As my hon. Friend knows, there will be cases where large-scale contracts are more efficient, but we want to make sure that voluntary and community sector organisations do not feel excluded from them and are treated fairly by the prime contractors within any consortiums. The White Paper will address that issue. In addition, the private Member's Bill of my hon. Friend Chris White, which the Government support, will place a firmer requirement on commissioners to consider social value in their buying decisions. That will help. I should be delighted to meet representatives of the local voluntary and community sector organisations in the constituency of my hon. Friend Mr Ruffley and I extend the same offer to all hon. Members.
I am sure that the Minister will agree that bidding processes and the awarding of Government contracts must be transparent and fair-and seen to be so. Does he therefore think it good practice that his Department awarded a huge £4.1 million contract to a charity founded by his policy adviser, Lord Wei? Will the noble Lord consider his position as a result of this matter?
I am not entirely sure to which contract the hon. Lady refers, but if she means the recently announced awarding of contracts to 12 providers of the national citizen service, that process was run in an impeccably transparent way. We are absolutely delighted with the outcome and with the prospects for that programme.

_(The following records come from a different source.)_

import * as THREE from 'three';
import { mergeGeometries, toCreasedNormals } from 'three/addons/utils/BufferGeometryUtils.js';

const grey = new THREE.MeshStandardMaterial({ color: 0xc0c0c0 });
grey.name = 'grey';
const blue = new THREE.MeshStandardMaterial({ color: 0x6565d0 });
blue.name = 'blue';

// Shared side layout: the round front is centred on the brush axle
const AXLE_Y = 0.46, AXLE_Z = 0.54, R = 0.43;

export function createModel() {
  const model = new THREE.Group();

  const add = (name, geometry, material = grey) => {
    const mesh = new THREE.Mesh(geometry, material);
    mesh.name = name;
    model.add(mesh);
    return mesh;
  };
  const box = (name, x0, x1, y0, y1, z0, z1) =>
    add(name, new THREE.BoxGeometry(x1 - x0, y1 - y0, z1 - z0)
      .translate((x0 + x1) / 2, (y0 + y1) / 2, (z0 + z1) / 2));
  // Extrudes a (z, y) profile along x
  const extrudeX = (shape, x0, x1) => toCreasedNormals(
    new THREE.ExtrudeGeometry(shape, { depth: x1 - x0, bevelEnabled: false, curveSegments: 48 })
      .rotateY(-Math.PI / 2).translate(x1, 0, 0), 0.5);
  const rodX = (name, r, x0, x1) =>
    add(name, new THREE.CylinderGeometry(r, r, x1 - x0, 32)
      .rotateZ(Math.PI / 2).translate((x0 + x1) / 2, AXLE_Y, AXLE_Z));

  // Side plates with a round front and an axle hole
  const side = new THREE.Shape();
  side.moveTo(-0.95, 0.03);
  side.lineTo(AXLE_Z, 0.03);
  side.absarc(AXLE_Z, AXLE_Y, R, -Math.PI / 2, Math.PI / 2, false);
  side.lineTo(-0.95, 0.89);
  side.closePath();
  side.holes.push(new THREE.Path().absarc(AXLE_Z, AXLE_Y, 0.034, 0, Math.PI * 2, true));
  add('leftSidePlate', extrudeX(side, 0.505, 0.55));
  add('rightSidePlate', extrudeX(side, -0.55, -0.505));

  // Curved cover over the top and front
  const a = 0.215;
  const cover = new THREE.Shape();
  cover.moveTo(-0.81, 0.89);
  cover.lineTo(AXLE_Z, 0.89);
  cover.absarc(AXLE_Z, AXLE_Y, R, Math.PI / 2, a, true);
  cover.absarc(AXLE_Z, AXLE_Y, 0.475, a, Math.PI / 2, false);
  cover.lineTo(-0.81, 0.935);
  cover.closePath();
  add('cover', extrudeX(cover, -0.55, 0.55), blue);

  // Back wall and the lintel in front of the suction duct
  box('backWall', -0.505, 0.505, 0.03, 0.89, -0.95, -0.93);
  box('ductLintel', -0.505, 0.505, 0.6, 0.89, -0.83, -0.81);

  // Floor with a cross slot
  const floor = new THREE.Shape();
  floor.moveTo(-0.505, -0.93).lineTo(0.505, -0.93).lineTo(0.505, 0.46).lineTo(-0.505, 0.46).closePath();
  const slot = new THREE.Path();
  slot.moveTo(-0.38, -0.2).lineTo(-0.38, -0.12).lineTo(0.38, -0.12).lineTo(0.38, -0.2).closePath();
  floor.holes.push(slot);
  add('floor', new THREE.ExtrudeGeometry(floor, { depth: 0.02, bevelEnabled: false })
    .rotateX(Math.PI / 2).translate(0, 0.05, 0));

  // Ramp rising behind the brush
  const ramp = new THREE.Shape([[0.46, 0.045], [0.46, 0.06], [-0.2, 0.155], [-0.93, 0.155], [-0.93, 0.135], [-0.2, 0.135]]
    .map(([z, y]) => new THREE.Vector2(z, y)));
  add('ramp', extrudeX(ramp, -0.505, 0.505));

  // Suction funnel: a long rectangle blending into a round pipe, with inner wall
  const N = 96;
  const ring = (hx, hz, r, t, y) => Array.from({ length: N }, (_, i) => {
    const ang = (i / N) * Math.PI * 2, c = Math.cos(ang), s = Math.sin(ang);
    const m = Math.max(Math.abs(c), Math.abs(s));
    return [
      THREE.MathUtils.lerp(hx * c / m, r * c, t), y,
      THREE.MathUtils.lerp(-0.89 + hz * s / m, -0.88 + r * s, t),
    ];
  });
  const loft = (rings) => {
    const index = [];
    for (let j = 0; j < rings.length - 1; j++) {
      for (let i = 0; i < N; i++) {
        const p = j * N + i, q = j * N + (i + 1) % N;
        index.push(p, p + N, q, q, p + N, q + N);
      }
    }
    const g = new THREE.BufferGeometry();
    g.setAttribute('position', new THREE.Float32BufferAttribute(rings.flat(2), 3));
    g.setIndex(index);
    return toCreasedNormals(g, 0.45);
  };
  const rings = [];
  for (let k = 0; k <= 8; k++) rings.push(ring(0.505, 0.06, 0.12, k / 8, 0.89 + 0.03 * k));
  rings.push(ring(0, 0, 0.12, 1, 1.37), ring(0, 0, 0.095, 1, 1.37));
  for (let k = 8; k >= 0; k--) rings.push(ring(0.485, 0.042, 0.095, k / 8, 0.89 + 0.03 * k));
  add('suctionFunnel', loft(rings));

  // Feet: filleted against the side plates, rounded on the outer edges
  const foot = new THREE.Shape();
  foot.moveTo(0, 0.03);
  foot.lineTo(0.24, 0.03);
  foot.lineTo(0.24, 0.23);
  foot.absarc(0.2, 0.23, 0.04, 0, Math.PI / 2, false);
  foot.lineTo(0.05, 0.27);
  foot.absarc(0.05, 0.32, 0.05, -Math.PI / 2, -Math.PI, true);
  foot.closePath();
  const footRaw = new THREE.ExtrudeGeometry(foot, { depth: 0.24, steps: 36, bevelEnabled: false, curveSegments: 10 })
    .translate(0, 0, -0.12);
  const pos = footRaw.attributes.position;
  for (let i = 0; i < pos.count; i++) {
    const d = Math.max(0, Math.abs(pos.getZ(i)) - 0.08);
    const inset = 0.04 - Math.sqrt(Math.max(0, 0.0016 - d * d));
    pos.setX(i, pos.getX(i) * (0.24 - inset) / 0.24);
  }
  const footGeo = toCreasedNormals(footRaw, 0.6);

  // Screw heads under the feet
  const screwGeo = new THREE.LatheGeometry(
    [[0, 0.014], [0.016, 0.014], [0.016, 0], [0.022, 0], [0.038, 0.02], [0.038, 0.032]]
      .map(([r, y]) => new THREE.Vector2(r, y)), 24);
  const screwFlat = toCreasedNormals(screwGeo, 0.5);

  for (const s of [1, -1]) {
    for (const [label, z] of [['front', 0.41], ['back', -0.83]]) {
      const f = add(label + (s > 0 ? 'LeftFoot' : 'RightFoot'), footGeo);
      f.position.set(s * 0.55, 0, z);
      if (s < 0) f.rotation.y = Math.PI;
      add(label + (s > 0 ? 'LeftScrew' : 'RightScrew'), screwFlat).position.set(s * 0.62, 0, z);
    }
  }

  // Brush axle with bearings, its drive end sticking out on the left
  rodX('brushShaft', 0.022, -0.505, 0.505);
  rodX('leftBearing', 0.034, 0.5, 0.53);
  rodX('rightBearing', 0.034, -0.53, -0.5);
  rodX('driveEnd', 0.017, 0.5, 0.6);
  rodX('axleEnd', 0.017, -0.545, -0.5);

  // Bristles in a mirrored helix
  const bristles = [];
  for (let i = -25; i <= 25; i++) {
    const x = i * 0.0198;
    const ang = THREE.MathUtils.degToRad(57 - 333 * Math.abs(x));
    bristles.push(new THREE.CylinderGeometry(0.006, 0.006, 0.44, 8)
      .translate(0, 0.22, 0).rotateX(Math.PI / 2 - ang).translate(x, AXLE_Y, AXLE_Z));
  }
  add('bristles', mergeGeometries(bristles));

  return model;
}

Absolutely. That is a hugely important point. Everything I have learned over the past two years suggests that for many organisations the whole process of applying for and reporting public money is a bureaucratic nightmare-often totally disproportionate to the sums involved. Changing that is fundamental to the reform of commissioning and procurement that we are undertaking.